Copy out the entries below exactly as they stand, but only from the line containing "j = (i + 1) % SIDES" through the line containing "cross_rail(0.2 + 0.4 * i)".

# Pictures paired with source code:
◆ ◆ ◆ ◆
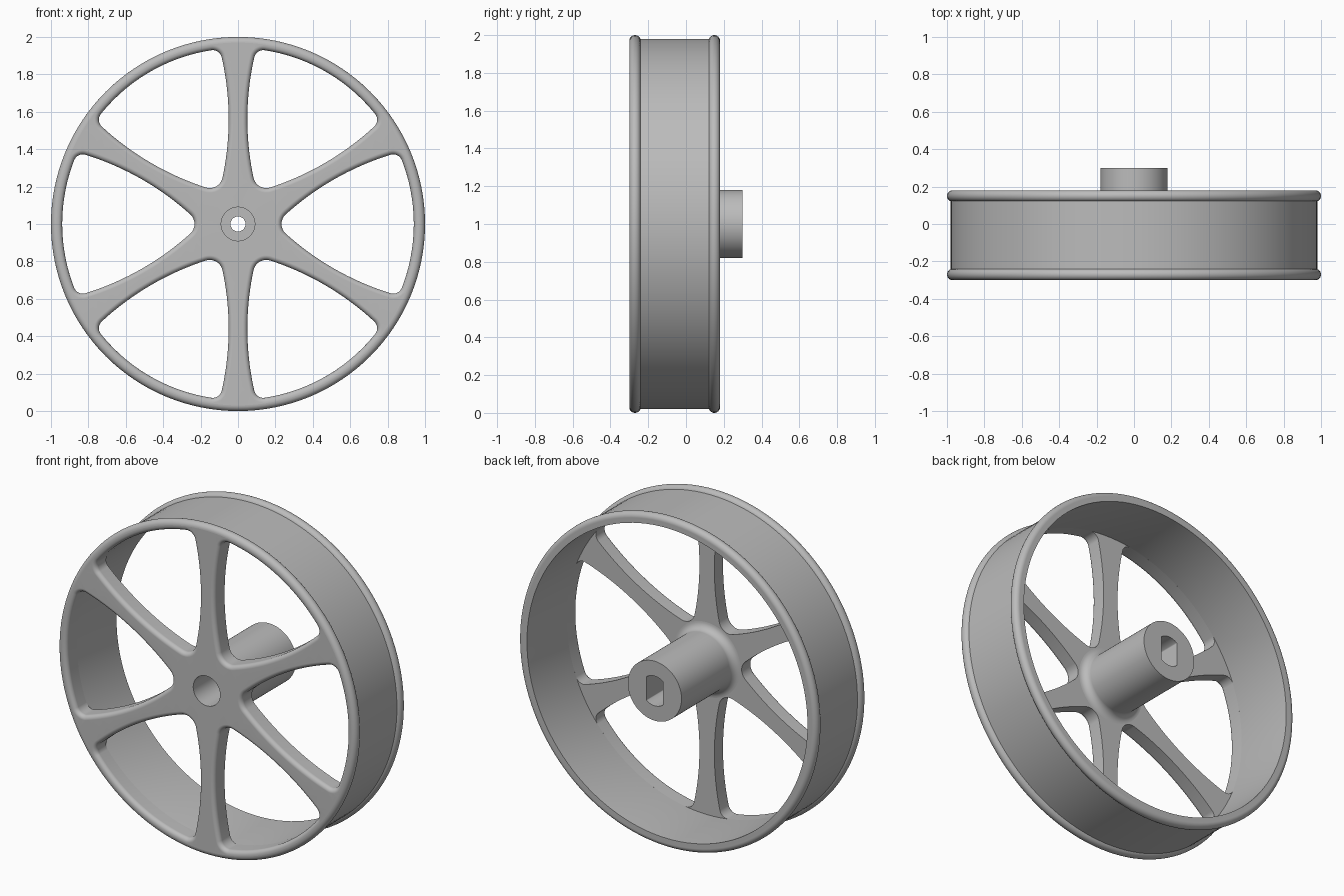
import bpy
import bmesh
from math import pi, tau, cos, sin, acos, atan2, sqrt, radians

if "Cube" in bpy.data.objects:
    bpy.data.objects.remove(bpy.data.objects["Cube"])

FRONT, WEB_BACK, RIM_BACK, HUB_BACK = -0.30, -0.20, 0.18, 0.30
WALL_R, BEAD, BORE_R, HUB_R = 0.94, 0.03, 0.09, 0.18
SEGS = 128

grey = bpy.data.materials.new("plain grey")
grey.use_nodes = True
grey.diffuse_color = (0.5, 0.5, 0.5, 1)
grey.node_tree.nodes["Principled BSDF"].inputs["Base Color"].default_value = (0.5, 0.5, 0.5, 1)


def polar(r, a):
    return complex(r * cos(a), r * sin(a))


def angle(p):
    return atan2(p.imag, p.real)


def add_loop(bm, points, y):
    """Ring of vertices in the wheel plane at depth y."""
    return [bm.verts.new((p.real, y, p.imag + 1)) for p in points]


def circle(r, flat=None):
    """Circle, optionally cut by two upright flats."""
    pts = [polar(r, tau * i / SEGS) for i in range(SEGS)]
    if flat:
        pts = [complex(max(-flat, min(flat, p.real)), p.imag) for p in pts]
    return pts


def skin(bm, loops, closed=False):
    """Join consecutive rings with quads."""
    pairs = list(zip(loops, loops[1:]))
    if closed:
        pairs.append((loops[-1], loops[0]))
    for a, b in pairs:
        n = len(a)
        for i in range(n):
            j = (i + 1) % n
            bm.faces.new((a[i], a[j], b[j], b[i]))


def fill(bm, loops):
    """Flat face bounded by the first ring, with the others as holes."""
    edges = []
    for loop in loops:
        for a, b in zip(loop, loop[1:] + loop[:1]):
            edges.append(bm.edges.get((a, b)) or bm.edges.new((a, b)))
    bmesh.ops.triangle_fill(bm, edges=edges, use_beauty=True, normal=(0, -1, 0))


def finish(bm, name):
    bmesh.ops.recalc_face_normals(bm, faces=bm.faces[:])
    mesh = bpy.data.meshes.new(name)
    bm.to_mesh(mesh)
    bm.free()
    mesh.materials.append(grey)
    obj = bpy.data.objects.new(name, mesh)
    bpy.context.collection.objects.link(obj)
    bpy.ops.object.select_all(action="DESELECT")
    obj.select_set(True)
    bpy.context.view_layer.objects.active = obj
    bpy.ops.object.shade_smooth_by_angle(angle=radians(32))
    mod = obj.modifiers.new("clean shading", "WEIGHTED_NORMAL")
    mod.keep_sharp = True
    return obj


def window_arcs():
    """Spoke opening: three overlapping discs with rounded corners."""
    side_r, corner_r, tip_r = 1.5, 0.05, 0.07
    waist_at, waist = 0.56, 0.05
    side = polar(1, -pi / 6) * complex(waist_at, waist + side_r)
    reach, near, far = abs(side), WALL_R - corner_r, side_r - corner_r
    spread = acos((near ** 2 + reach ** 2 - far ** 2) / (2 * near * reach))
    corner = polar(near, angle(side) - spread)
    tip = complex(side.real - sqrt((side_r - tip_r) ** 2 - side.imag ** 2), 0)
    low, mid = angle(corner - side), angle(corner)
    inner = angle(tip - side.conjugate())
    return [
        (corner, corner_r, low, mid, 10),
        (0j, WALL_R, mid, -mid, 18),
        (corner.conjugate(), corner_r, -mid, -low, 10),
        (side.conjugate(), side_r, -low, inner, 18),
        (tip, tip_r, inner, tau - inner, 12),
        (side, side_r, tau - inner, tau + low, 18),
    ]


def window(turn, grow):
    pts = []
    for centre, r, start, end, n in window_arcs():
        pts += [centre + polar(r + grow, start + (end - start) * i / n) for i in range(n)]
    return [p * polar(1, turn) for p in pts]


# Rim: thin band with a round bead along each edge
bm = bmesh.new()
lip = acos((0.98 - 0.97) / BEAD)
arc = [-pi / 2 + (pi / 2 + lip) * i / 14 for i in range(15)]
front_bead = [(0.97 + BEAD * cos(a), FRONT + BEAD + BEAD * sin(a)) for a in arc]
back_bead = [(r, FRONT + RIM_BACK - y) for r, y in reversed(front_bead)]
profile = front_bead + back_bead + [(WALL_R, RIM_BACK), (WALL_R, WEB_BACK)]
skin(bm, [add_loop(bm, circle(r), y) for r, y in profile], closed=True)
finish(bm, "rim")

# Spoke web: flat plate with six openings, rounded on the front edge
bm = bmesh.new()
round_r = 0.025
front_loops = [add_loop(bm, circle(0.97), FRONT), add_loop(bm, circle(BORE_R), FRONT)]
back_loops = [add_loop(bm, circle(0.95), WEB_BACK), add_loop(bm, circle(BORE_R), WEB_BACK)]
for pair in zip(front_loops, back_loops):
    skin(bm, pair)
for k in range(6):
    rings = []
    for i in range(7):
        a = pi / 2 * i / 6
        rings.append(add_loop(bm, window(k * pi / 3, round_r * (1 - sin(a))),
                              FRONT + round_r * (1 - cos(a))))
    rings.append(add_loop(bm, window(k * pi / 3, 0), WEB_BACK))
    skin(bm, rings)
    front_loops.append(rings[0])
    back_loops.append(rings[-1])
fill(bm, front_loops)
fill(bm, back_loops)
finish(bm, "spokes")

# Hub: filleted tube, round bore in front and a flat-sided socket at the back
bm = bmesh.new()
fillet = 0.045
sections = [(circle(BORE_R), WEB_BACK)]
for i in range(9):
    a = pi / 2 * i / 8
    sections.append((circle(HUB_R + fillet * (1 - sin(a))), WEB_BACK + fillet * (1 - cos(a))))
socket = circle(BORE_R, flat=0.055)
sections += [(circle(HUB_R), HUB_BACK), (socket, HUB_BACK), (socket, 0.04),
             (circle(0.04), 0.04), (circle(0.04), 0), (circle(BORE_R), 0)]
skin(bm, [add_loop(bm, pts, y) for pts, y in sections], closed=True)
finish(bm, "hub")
◆ ◆ ◆ ◆
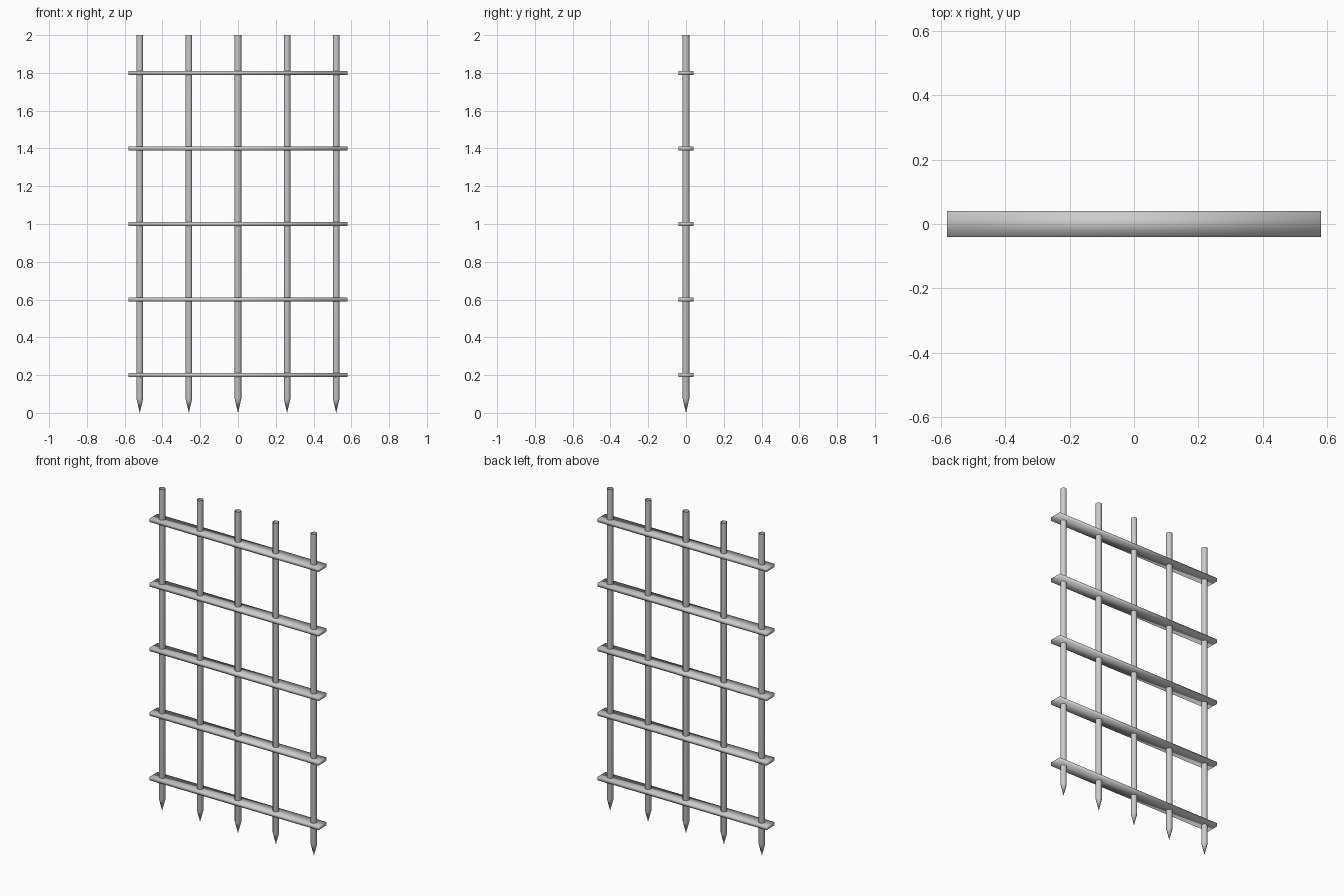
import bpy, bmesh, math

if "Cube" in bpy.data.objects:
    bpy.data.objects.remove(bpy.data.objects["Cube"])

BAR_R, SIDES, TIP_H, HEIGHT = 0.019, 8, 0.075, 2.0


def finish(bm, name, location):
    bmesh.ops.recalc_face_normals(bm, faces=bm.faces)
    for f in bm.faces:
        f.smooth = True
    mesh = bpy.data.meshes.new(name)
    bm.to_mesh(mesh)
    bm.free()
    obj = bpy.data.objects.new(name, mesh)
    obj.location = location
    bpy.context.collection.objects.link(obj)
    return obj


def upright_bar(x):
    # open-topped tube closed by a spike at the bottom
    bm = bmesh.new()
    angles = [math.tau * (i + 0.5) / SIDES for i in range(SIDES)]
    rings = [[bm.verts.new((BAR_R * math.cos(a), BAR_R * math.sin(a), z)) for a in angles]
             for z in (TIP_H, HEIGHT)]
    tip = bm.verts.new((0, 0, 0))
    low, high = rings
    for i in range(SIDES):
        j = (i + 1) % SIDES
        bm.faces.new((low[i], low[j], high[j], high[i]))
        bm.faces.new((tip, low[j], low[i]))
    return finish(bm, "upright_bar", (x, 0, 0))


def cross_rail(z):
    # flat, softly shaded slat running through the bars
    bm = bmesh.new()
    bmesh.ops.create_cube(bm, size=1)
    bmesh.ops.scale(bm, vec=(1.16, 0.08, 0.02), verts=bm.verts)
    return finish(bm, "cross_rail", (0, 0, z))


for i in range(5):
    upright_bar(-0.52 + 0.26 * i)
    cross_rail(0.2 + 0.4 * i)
◆ ◆ ◆ ◆
# ANSWER TO THIS EXERCISE:
        j = (i + 1) % SIDES
        bm.faces.new((low[i], low[j], high[j], high[i]))
        bm.faces.new((tip, low[j], low[i]))
    return finish(bm, "upright_bar", (x, 0, 0))


def cross_rail(z):
    # flat, softly shaded slat running through the bars
    bm = bmesh.new()
    bmesh.ops.create_cube(bm, size=1)
    bmesh.ops.scale(bm, vec=(1.16, 0.08, 0.02), verts=bm.verts)
    return finish(bm, "cross_rail", (0, 0, z))


for i in range(5):
    upright_bar(-0.52 + 0.26 * i)
    cross_rail(0.2 + 0.4 * i)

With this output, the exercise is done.